Vincent, Delphine, Du Fall, Lauren A., Livk, Andreja, Mathesius, Ulrike, Lipscombe, Richard J., Oliver, Richard P., Friesen, Timothy L., Solomon, Peter S.
Molecular plant pathology 2012 v.13 no.5 pp. 467
Leptosphaeria nodorum, carbon, cell death, chloroplasts, energy, fungal proteins, gene-for-gene relationship, genes, genomics, host-pathogen relationships, leaves, malate dehydrogenase, mechanism of action, metabolites, metabolomics, mycotoxins, pathogenesis, photosynthesis, plant pathogenic fungi, proteomics, reactive oxygen species, tricarboxylic acid cycle, wheat

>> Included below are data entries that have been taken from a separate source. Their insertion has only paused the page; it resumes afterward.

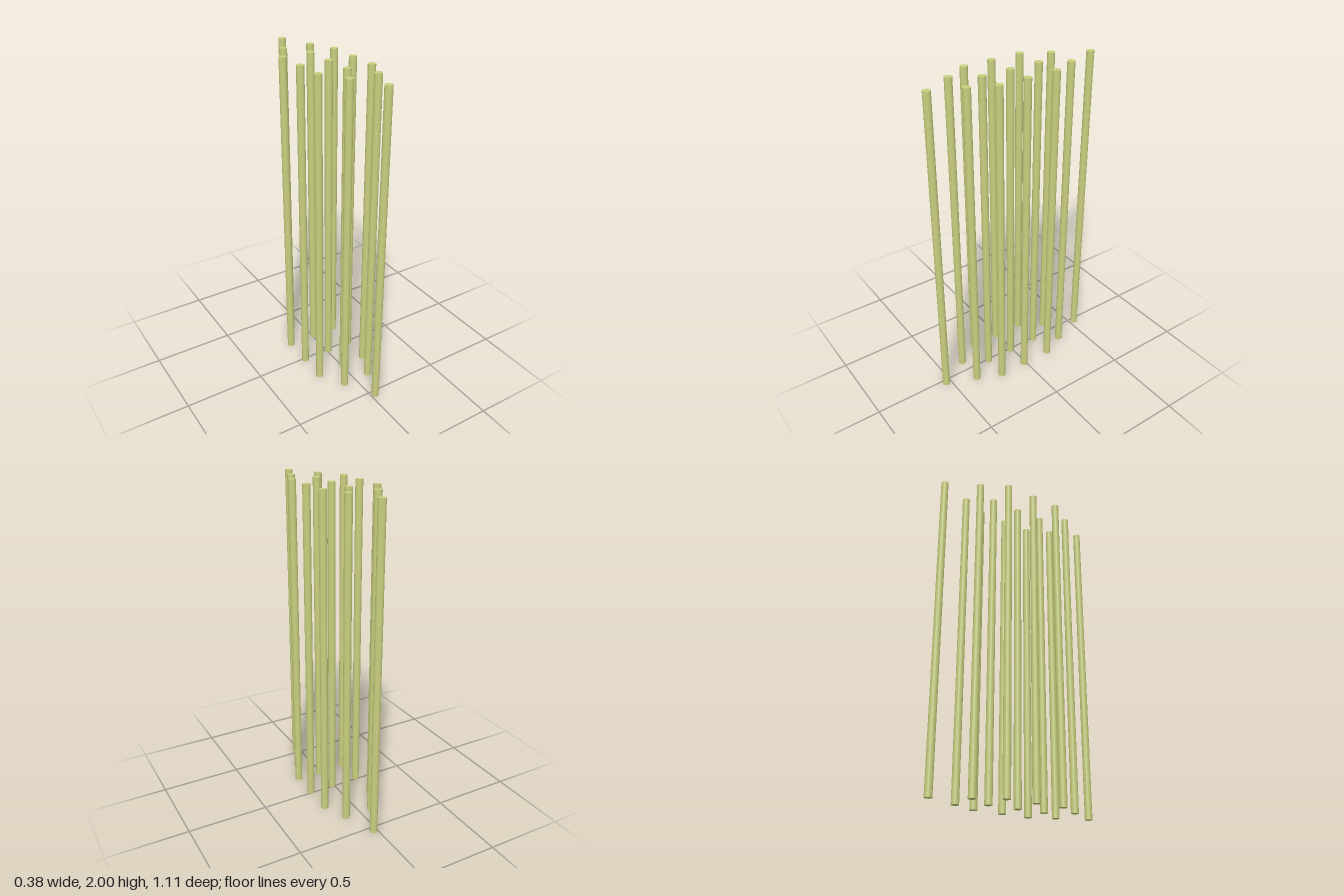
import * as THREE from 'three';

// Rows of slender upright poles arranged in a long hexagon
const HEIGHT = 2;
const RADIUS = 0.0228;
const PAIR = [-0.079, 0.101];
const TRIPLE = [-0.17, 0.01, 0.168];
const ROWS = [
  { z: -0.534, xs: [0.026] },
  { z: -0.333, xs: PAIR },
  { z: -0.178, xs: TRIPLE },
  { z: 0.013, xs: TRIPLE },
  { z: 0.193, xs: TRIPLE },
  { z: 0.345, xs: PAIR },
  { z: 0.532, xs: [0.026] },
];

export function createModel() {
  const model = new THREE.Group();
  model.name = 'poleCluster';

  const paleOlive = new THREE.MeshStandardMaterial({ color: 0xc8cf7e });
  paleOlive.name = 'pale olive';

  // One shared pole standing on the ground
  const poleGeometry = new THREE.CylinderGeometry(RADIUS, RADIUS, HEIGHT, 32);
  poleGeometry.translate(0, HEIGHT / 2, 0);

  ROWS.forEach(({ z, xs }, r) => {
    const row = new THREE.Group();
    row.name = `poleRow${r + 1}`;
    xs.forEach((x, i) => {
      const pole = new THREE.Mesh(poleGeometry, paleOlive);
      pole.name = `pole${r + 1}_${i + 1}`;
      pole.position.set(x, 0, z);
      row.add(pole);
    });
    model.add(row);
  });

  return model;
}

It has now been established that the wheat pathogen Stagonospora nodorum causes disease on wheat in an inverse gene-for-gene manner through the interaction of pathogen effector proteins and corresponding dominant susceptibility host genes. One such effector, SnToxA, interacts with the Tsn1 gene to contribute towards disease through an unknown mechanism. In this study, proteomics and metabolomics were used to study the host response to SnToxA exposure during a seventy-two hour time course with the aim of understanding how SnToxA contributes to disease. Ninety-one unique acidic and basic proteins and 101 metabolites were identified as being significantly different in abundance when comparing SnToxA and control treated wheat leaves during the time course. Proteins associated with photosynthesis were observed to marginally increase initially after exposure before decreasing rapidly and significantly. Proteins and metabolites associated with reactive oxygen species detoxification in the chloroplast were also differentially abundant during SnToxA exposure implying that the disruption of photosynthesis in the chloroplast by the effector causes the rapid accumulation of chloroplastic ROS. Metabolite profiling in the infiltrated leaves revealed major metabolic perturbations in central carbon metabolism evidenced by significant increases in TCA cycle intermediates suggestive of an attempt by the plant to produce energy in response to the collapse of photosynthesis caused by SnToxA. This is supported by the observation that the TCA cycle enzyme malate dehydrogenase was up regulated in response to SnToxA. The infiltration of SnToxA into SnToxA sensitive wheat leaves also resulted in the significant increase in abundance of nearly all the known PR proteins, even in the absence of the pathogen or other pathogen-associated molecular patterns. This approach has highlighted the complementary nature of proteomics and metabolomics in studying effector-host interactions and provides further support to the hypothesis that necrotrophic pathogens such as Stagonospora nodorum appear to exploit existing host cell death mechanisms to promote pathogen growth and cause disease.